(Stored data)
*** Begin section ***
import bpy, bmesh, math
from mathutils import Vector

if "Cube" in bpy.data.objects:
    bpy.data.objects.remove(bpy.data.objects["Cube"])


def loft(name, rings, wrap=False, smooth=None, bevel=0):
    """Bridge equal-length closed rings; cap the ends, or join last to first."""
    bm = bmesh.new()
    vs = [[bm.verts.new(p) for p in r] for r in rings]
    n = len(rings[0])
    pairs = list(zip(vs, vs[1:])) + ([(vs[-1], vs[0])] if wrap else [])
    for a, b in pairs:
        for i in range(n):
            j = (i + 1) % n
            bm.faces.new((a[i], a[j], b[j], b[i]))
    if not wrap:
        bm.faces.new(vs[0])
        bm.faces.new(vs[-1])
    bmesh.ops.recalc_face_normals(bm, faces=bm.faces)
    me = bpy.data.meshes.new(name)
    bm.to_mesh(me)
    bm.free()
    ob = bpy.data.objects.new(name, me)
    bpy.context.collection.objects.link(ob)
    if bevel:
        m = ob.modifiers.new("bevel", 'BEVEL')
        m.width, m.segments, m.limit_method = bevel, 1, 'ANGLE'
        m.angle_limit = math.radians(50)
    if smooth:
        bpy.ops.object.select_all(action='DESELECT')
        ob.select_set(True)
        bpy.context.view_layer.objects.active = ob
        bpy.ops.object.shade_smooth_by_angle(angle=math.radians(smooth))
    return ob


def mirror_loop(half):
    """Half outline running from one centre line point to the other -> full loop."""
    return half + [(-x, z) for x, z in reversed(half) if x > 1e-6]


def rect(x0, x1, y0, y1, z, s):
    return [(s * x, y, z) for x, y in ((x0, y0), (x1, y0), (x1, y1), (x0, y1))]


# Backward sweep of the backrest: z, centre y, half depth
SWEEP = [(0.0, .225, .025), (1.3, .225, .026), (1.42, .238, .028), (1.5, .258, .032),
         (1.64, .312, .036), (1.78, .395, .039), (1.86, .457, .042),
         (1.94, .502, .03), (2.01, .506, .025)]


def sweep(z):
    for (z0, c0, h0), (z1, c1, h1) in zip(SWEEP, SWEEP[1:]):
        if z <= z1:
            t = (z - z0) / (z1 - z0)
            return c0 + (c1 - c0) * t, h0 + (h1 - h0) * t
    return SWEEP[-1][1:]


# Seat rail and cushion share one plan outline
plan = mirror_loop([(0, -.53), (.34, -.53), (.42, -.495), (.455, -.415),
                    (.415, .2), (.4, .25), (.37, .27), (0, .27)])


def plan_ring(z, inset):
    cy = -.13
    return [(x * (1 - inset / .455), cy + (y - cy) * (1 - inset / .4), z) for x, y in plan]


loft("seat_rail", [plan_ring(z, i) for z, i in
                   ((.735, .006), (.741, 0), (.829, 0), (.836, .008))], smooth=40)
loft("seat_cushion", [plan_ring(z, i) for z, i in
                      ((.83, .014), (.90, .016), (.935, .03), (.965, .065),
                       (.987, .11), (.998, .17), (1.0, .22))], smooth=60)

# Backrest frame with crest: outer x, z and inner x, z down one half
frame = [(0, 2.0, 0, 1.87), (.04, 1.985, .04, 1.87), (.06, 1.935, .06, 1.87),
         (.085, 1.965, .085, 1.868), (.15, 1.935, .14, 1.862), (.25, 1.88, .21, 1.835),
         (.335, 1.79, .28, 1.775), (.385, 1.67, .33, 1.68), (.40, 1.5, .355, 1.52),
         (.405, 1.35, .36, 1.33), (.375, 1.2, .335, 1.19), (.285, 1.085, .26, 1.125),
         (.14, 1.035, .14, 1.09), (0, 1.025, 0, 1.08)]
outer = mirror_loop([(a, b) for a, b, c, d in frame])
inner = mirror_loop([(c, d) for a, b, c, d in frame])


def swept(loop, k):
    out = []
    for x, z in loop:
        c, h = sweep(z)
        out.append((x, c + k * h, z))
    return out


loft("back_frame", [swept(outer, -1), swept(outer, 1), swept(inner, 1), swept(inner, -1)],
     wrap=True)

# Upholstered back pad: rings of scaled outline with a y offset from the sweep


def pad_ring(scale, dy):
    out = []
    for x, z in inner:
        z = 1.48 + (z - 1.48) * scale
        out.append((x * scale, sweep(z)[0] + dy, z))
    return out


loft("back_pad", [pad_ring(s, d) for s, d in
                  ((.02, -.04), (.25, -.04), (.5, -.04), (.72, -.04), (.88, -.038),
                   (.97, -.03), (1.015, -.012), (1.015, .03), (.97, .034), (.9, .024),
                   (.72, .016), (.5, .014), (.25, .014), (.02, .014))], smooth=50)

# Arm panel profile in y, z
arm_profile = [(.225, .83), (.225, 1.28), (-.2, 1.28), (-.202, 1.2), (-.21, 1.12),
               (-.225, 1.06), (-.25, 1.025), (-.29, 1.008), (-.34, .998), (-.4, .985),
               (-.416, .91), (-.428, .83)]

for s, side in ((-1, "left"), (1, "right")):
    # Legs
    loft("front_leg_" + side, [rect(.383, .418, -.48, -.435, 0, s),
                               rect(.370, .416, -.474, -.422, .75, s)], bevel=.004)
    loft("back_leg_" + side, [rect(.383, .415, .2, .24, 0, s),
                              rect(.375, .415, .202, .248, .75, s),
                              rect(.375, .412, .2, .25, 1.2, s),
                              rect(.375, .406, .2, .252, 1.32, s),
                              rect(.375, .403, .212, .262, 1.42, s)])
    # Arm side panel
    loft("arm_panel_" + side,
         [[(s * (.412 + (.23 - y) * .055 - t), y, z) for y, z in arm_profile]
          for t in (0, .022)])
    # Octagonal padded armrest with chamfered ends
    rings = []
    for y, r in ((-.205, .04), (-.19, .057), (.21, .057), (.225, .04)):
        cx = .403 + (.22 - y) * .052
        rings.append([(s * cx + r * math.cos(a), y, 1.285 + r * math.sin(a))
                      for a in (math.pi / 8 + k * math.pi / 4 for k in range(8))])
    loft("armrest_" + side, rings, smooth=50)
*** End section ***
The word "loft" appears in some lines above. Return every one of those lines.

▸ **TASK ANSWER**
def loft(name, rings, wrap=False, smooth=None, bevel=0):
loft("seat_rail", [plan_ring(z, i) for z, i in
loft("seat_cushion", [plan_ring(z, i) for z, i in
loft("back_frame", [swept(outer, -1), swept(outer, 1), swept(inner, 1), swept(inner, -1)],
loft("back_pad", [pad_ring(s, d) for s, d in
    loft("front_leg_" + side, [rect(.383, .418, -.48, -.435, 0, s),
    loft("back_leg_" + side, [rect(.383, .415, .2, .24, 0, s),
    loft("arm_panel_" + side,
    loft("armrest_" + side, rings, smooth=50)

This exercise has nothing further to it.